- Problem description:
Give back every line of the data exactly. Pictures are not part of the copy.

- Data shown:

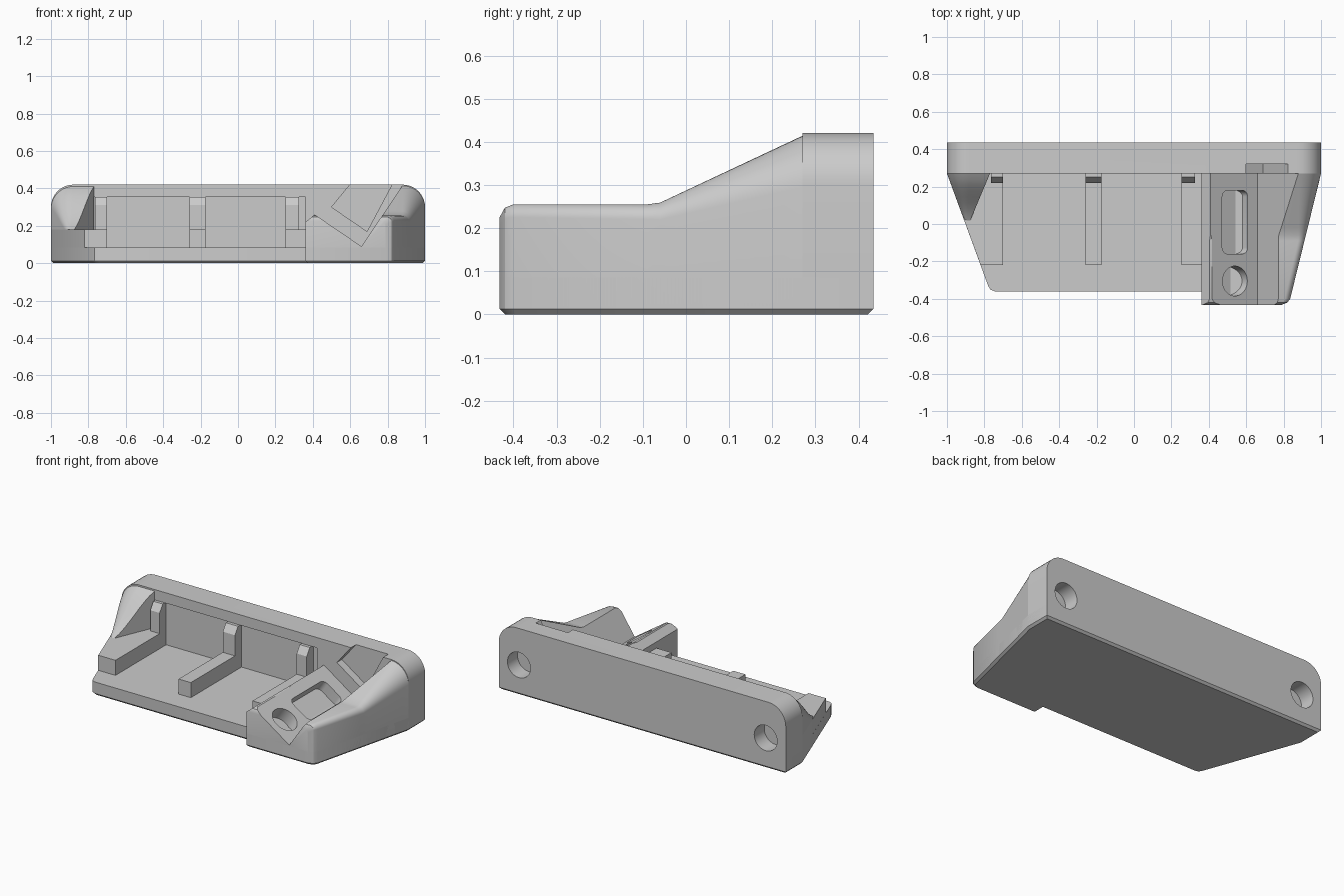
import bpy, bmesh, math
from mathutils import Matrix, Vector

if "Cube" in bpy.data.objects:
    bpy.data.objects.remove(bpy.data.objects["Cube"], do_unlink=True)

GREY = (0.6, 0.6, 0.6, 1)
mat = bpy.data.materials.new("grey plastic")
mat.use_nodes = True
mat.diffuse_color = GREY
mat.node_tree.nodes["Principled BSDF"].inputs["Base Color"].default_value = GREY


def finish(name, bm):
    bmesh.ops.recalc_face_normals(bm, faces=bm.faces[:])
    me = bpy.data.meshes.new(name)
    bm.to_mesh(me)
    bm.free()
    me.materials.append(mat)
    ob = bpy.data.objects.new(name, me)
    bpy.context.collection.objects.link(ob)
    return ob


def loft(name, rings):
    """Skin closed rings of equal length and cap the ends."""
    bm = bmesh.new()
    vs = [[bm.verts.new(p) for p in r] for r in rings]
    n = len(vs[0])
    for a, b in zip(vs, vs[1:]):
        for i in range(n):
            j = (i + 1) % n
            bm.faces.new((a[i], a[j], b[j], b[i]))
    bm.faces.new(vs[0])
    bm.faces.new(vs[-1][::-1])
    return finish(name, bm)


def prism(name, pts, lo, hi, axis):
    """Extrude a 2D outline along x, y or z."""
    place = {"x": lambda p, t: (t, p[0], p[1]),
             "y": lambda p, t: (p[0], t, p[1]),
             "z": lambda p, t: (p[0], p[1], t)}[axis]
    return loft(name, [[place(p, t) for p in pts] for t in (lo, hi)])


def cylinder(name, radius, depth, matrix):
    bm = bmesh.new()
    bmesh.ops.create_cone(bm, cap_ends=True, segments=40, radius1=radius,
                          radius2=radius, depth=depth, matrix=matrix)
    return finish(name, bm)


def cut(ob, cutters):
    for c in cutters:
        m = ob.modifiers.new("cut", "BOOLEAN")
        m.operation = "DIFFERENCE"
        m.solver = "EXACT"
        m.object = c
    bpy.context.view_layer.update()
    dg = bpy.context.evaluated_depsgraph_get()
    me = bpy.data.meshes.new_from_object(ob.evaluated_get(dg))
    ob.modifiers.clear()
    ob.data = me
    for c in cutters:
        bpy.data.objects.remove(c, do_unlink=True)


def arc(cx, cz, r, a0, a1, n=10):
    return [(cx + r * math.cos(math.radians(a0 + (a1 - a0) * i / n)),
             cz + r * math.sin(math.radians(a0 + (a1 - a0) * i / n))) for i in range(n + 1)]


def shoulder(name, side, stations):
    """Side wall with a rounded upper outer edge; stations are y, inner, outer, height, radius."""
    rings = []
    for y, xi, xo, h, r in stations:
        sec = [(xi, 0.02), (xo, 0.02)] + arc(xo - r, h - r, r, 0, 90) + [(xi, h)]
        rings.append([(side * x, y, z) for x, z in sec])
    return loft(name, rings)


# Base plate with a chamfered bottom edge
outline = [(-1, .435), (1, .435), (1, .27), (.835, -.40), (.82, -.42), (.79, -.432), (.36, -.432),
           (.36, -.36), (-.745, -.36), (-.768, -.35), (-.78, -.33), (-1, .27)]
base = prism("base_plate", outline, 0, .085, "z")
bm = bmesh.new()
bm.from_mesh(base.data)
rim = [e for e in bm.edges if all(v.co.z < .001 for v in e.verts)]
bmesh.ops.bevel(bm, geom=rim, offset=.013, segments=1, affect="EDGES")
bm.to_mesh(base.data)
bm.free()

# Back wall with rounded top corners, screw holes, tray recess and cable notch
R = .12
profile = [(-1, .013), (1, .013)] + arc(1 - R, .42 - R, R, 0, 90) + arc(R - 1, .42 - R, R, 90, 180)
wall = prism("back_wall", profile, .27, .422, "y")
back = prism("back_wall_rear", profile, .422, .435, "y")
bpy.data.objects.remove(back, do_unlink=True)
for v in wall.data.vertices:
    if v.co.y > .4:
        v.co.y = .435
turn = Matrix.Rotation(math.pi / 2, 4, "X")
holes = [cylinder("hole_cutter", .08, .2, Matrix.Translation((s * .86, .435, .19)) @ turn)
         for s in (-1, 1)]
recess = prism("recess_cutter", [(-.77, .05), (.36, .05), (.36, .355), (-.77, .355)], .2, .285, "y")
notch = prism("notch_cutter", [(.50, .30), (.69, .17), (.85, .47), (.64, .47)], .2, .32, "y")
cut(wall, holes + [recess, notch])

# Right block: swept side wall with a tilted channel
edge = lambda y: 1 - (.27 - y) * .165 / .67
stations = [(-.432, .36, .79, .225, .02), (-.42, .36, .82, .247, .025), (-.40, .36, .835, .255, .03),
            (-.09, .36, edge(-.09), .255, .035)]
for i in range(9):
    t = i / 8
    y = -.06 + .33 * t
    stations.append((y, .36, edge(y), .259 + .155 * t, .04 + .08 * t))
block = shoulder("right_block", 1, stations)
channel = prism("channel_cutter", [(.30, .17), (.41, .26), (.66, .09), (.93, .49), (.30, .60)],
                -.6, .4, "y")
tilt = Matrix.Rotation(math.atan2(.17, .25), 4, "Y")


def on_floor(y):
    return Matrix.Translation((.54, y, .172)) @ tilt


# Rounded pocket and screw hole in the channel floor
bm = bmesh.new()
bmesh.ops.create_cube(bm, size=1, matrix=Matrix.Diagonal((.165, .34, .14, 1)))
corners = [e for e in bm.edges if abs(e.verts[0].co.z - e.verts[1].co.z) > .1]
bmesh.ops.bevel(bm, geom=corners, offset=.035, segments=6, profile=.5, affect="EDGES")
bmesh.ops.transform(bm, matrix=on_floor(.01), verts=bm.verts[:])
pocket = finish("pocket_cutter", bm)
bore = cylinder("bore_cutter", .08, .17, on_floor(-.305))
cut(block, [channel, pocket, bore])

# Left gusset, narrowing as it slopes down towards the front
gusset = []
for i in range(9):
    t = i / 8
    s = t * t * (3 - 2 * t) * .4 + t * .6
    gusset.append((.02 + .25 * t, .875 - .105 * t, .908 + .092 * t, .18 + .23 * s, .015 + .105 * t))
shoulder("left_gusset", -1, gusset)

# Left ledge that follows the slanted side
prism("left_ledge", [(-.82, -.22), (-.70, -.22), (-.70, .28), (-1, .28), (-1, .27)], .08, .18, "z")

# Support ribs with upright posts against the wall
post = [(.20, .08), (.22, .31), (.25, .355), (.30, .355), (.30, .08)]
post[0] = (.22, .08)
rail = [(-.22, .08), (-.22, .18), (.28, .18), (.28, .08)]
for name, x0, x1, r0, r1 in (("left", -.765, -.70, -.765, -.70),
                             ("middle", -.26, -.175, -.26, -.175),
                             ("right", .255, .325, .255, .37)):
    prism(name + "_post", post, x0, x1, "x")
    prism(name + "_rib", rail, r0, r1, "x")

# Smooth rounded surfaces, keep hard edges
for ob in bpy.context.scene.objects:
    ob.select_set(ob.type == "MESH")
bpy.context.view_layer.objects.active = base
bpy.ops.object.shade_smooth_by_angle(angle=math.radians(30))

- Your response:
import bpy, bmesh, math
from mathutils import Matrix, Vector

if "Cube" in bpy.data.objects:
    bpy.data.objects.remove(bpy.data.objects["Cube"], do_unlink=True)

GREY = (0.6, 0.6, 0.6, 1)
mat = bpy.data.materials.new("grey plastic")
mat.use_nodes = True
mat.diffuse_color = GREY
mat.node_tree.nodes["Principled BSDF"].inputs["Base Color"].default_value = GREY


def finish(name, bm):
    bmesh.ops.recalc_face_normals(bm, faces=bm.faces[:])
    me = bpy.data.meshes.new(name)
    bm.to_mesh(me)
    bm.free()
    me.materials.append(mat)
    ob = bpy.data.objects.new(name, me)
    bpy.context.collection.objects.link(ob)
    return ob


def loft(name, rings):
    """Skin closed rings of equal length and cap the ends."""
    bm = bmesh.new()
    vs = [[bm.verts.new(p) for p in r] for r in rings]
    n = len(vs[0])
    for a, b in zip(vs, vs[1:]):
        for i in range(n):
            j = (i + 1) % n
            bm.faces.new((a[i], a[j], b[j], b[i]))
    bm.faces.new(vs[0])
    bm.faces.new(vs[-1][::-1])
    return finish(name, bm)


def prism(name, pts, lo, hi, axis):
    """Extrude a 2D outline along x, y or z."""
    place = {"x": lambda p, t: (t, p[0], p[1]),
             "y": lambda p, t: (p[0], t, p[1]),
             "z": lambda p, t: (p[0], p[1], t)}[axis]
    return loft(name, [[place(p, t) for p in pts] for t in (lo, hi)])


def cylinder(name, radius, depth, matrix):
    bm = bmesh.new()
    bmesh.ops.create_cone(bm, cap_ends=True, segments=40, radius1=radius,
                          radius2=radius, depth=depth, matrix=matrix)
    return finish(name, bm)


def cut(ob, cutters):
    for c in cutters:
        m = ob.modifiers.new("cut", "BOOLEAN")
        m.operation = "DIFFERENCE"
        m.solver = "EXACT"
        m.object = c
    bpy.context.view_layer.update()
    dg = bpy.context.evaluated_depsgraph_get()
    me = bpy.data.meshes.new_from_object(ob.evaluated_get(dg))
    ob.modifiers.clear()
    ob.data = me
    for c in cutters:
        bpy.data.objects.remove(c, do_unlink=True)


def arc(cx, cz, r, a0, a1, n=10):
    return [(cx + r * math.cos(math.radians(a0 + (a1 - a0) * i / n)),
             cz + r * math.sin(math.radians(a0 + (a1 - a0) * i / n))) for i in range(n + 1)]


def shoulder(name, side, stations):
    """Side wall with a rounded upper outer edge; stations are y, inner, outer, height, radius."""
    rings = []
    for y, xi, xo, h, r in stations:
        sec = [(xi, 0.02), (xo, 0.02)] + arc(xo - r, h - r, r, 0, 90) + [(xi, h)]
        rings.append([(side * x, y, z) for x, z in sec])
    return loft(name, rings)


# Base plate with a chamfered bottom edge
outline = [(-1, .435), (1, .435), (1, .27), (.835, -.40), (.82, -.42), (.79, -.432), (.36, -.432),
           (.36, -.36), (-.745, -.36), (-.768, -.35), (-.78, -.33), (-1, .27)]
base = prism("base_plate", outline, 0, .085, "z")
bm = bmesh.new()
bm.from_mesh(base.data)
rim = [e for e in bm.edges if all(v.co.z < .001 for v in e.verts)]
bmesh.ops.bevel(bm, geom=rim, offset=.013, segments=1, affect="EDGES")
bm.to_mesh(base.data)
bm.free()

# Back wall with rounded top corners, screw holes, tray recess and cable notch
R = .12
profile = [(-1, .013), (1, .013)] + arc(1 - R, .42 - R, R, 0, 90) + arc(R - 1, .42 - R, R, 90, 180)
wall = prism("back_wall", profile, .27, .422, "y")
back = prism("back_wall_rear", profile, .422, .435, "y")
bpy.data.objects.remove(back, do_unlink=True)
for v in wall.data.vertices:
    if v.co.y > .4:
        v.co.y = .435
turn = Matrix.Rotation(math.pi / 2, 4, "X")
holes = [cylinder("hole_cutter", .08, .2, Matrix.Translation((s * .86, .435, .19)) @ turn)
         for s in (-1, 1)]
recess = prism("recess_cutter", [(-.77, .05), (.36, .05), (.36, .355), (-.77, .355)], .2, .285, "y")
notch = prism("notch_cutter", [(.50, .30), (.69, .17), (.85, .47), (.64, .47)], .2, .32, "y")
cut(wall, holes + [recess, notch])

# Right block: swept side wall with a tilted channel
edge = lambda y: 1 - (.27 - y) * .165 / .67
stations = [(-.432, .36, .79, .225, .02), (-.42, .36, .82, .247, .025), (-.40, .36, .835, .255, .03),
            (-.09, .36, edge(-.09), .255, .035)]
for i in range(9):
    t = i / 8
    y = -.06 + .33 * t
    stations.append((y, .36, edge(y), .259 + .155 * t, .04 + .08 * t))
block = shoulder("right_block", 1, stations)
channel = prism("channel_cutter", [(.30, .17), (.41, .26), (.66, .09), (.93, .49), (.30, .60)],
                -.6, .4, "y")
tilt = Matrix.Rotation(math.atan2(.17, .25), 4, "Y")


def on_floor(y):
    return Matrix.Translation((.54, y, .172)) @ tilt


# Rounded pocket and screw hole in the channel floor
bm = bmesh.new()
bmesh.ops.create_cube(bm, size=1, matrix=Matrix.Diagonal((.165, .34, .14, 1)))
corners = [e for e in bm.edges if abs(e.verts[0].co.z - e.verts[1].co.z) > .1]
bmesh.ops.bevel(bm, geom=corners, offset=.035, segments=6, profile=.5, affect="EDGES")
bmesh.ops.transform(bm, matrix=on_floor(.01), verts=bm.verts[:])
pocket = finish("pocket_cutter", bm)
bore = cylinder("bore_cutter", .08, .17, on_floor(-.305))
cut(block, [channel, pocket, bore])

# Left gusset, narrowing as it slopes down towards the front
gusset = []
for i in range(9):
    t = i / 8
    s = t * t * (3 - 2 * t) * .4 + t * .6
    gusset.append((.02 + .25 * t, .875 - .105 * t, .908 + .092 * t, .18 + .23 * s, .015 + .105 * t))
shoulder("left_gusset", -1, gusset)

# Left ledge that follows the slanted side
prism("left_ledge", [(-.82, -.22), (-.70, -.22), (-.70, .28), (-1, .28), (-1, .27)], .08, .18, "z")

# Support ribs with upright posts against the wall
post = [(.20, .08), (.22, .31), (.25, .355), (.30, .355), (.30, .08)]
post[0] = (.22, .08)
rail = [(-.22, .08), (-.22, .18), (.28, .18), (.28, .08)]
for name, x0, x1, r0, r1 in (("left", -.765, -.70, -.765, -.70),
                             ("middle", -.26, -.175, -.26, -.175),
                             ("right", .255, .325, .255, .37)):
    prism(name + "_post", post, x0, x1, "x")
    prism(name + "_rib", rail, r0, r1, "x")

# Smooth rounded surfaces, keep hard edges
for ob in bpy.context.scene.objects:
    ob.select_set(ob.type == "MESH")
bpy.context.view_layer.objects.active = base
bpy.ops.object.shade_smooth_by_angle(angle=math.radians(30))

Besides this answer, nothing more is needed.